The government first began trying to make procurement documents clear in 2015, but this was in specific segments of government on certain frameworks. Now, teams across a wider collection of government departments are joining forces to do the same across the public sector.
The plans form part of the government's aims to make it easier for businesses - particularly SMEs - to work with it.
The process to improve contracts kicked off with a Discovery phase, which involved multi-disciplinary teams from the Crown Commercial Service, Government Digital Service and Government Legal Department joining up to look at how to improve procurement contract wording.
"We'd like to find out about the user needs for creating 'model contracts' that work across CCS for the most commonly used goods and services," said a government blog, which was co-written by the GDS' Warren Smith and Jason Waterman from the CCS.
The new contracts will be designed to meet user needs; for simplicity and clarity; for consistency; and for continuous improvement.
The blog added that keeping things simple is key.
"Contracts often contain lots of information (some of it irrelevant) and complex concepts," it said. "By using the GOV.UK style guide, we can keep our language as simple as possible and our content consistent. We'd like to explore other ways to communicate complex information.
"We know that 'one-size-fits-all' approaches to model contracts don't work. This is because they try to cover all possible eventualities, so they contain things that may not be relevant. For example, what's relevant to digital and technology commercial relationships, may not be relevant to facilities management, marketing or office supplies.
"We'd like to explore developing design patterns to give a consistent quality and user experience across contracts. These patterns might include sets of model terms and conditions, which can be assembled simply and quickly, in a way that meets the contract users' needs."
Businesses also admit to holding data without permission of subjects
Zedsphere says end-point security vendor's offerings will be a 'key' feature of its wider portfolio
New acquisition will bring UK cloud service provider's global headcount to over 700

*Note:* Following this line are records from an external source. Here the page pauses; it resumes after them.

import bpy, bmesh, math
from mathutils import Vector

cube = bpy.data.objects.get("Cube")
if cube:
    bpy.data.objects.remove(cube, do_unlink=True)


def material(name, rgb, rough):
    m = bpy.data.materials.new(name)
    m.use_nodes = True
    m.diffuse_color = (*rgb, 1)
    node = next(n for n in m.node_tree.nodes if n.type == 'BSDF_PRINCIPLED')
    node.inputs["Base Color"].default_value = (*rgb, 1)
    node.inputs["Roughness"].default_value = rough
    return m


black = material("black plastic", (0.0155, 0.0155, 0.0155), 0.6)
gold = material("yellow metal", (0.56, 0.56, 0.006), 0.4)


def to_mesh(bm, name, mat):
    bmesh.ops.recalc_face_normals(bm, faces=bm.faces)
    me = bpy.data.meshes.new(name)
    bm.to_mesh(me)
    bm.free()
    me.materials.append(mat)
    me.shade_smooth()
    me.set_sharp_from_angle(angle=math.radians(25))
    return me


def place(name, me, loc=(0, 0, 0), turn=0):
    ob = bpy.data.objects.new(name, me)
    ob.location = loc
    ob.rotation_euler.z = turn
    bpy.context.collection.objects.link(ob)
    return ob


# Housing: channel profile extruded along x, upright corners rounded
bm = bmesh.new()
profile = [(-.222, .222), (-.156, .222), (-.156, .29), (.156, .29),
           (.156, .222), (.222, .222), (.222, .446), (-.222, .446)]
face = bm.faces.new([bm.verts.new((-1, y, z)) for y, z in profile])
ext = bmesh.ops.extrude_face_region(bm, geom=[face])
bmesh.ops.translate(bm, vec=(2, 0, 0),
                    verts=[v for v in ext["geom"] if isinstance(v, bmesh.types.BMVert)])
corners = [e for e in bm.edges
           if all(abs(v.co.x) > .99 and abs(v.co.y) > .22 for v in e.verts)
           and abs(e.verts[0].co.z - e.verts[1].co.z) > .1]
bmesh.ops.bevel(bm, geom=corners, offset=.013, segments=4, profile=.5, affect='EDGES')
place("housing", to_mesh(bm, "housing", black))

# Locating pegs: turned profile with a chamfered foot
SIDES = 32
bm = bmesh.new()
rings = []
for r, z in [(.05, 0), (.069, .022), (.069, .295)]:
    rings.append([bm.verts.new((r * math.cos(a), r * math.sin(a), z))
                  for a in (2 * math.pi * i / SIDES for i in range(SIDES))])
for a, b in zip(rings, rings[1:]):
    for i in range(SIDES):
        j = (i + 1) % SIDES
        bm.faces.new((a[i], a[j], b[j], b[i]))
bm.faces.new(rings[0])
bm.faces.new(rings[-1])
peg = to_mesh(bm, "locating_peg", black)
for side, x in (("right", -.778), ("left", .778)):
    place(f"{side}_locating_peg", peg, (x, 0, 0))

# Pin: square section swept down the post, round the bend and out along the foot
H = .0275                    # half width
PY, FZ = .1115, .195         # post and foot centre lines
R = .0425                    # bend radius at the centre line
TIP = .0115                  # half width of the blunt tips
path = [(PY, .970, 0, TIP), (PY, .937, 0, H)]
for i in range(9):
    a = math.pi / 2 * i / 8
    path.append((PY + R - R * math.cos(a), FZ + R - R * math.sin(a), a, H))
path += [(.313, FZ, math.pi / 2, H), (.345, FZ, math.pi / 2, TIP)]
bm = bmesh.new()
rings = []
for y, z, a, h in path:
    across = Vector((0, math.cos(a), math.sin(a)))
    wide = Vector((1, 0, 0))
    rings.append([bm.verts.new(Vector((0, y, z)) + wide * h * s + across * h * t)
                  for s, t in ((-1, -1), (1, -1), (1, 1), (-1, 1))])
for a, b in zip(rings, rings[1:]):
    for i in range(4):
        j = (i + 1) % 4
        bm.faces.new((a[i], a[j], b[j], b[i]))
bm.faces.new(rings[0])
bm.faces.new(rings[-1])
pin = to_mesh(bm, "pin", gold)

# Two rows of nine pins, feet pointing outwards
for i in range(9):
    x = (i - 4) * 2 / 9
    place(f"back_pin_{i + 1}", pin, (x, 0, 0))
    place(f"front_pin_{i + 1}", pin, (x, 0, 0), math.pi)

Law firm claims that Oracle lied to investors over what is driving its cloud revenue growth and boosted sales through 'threats and extortive tactics'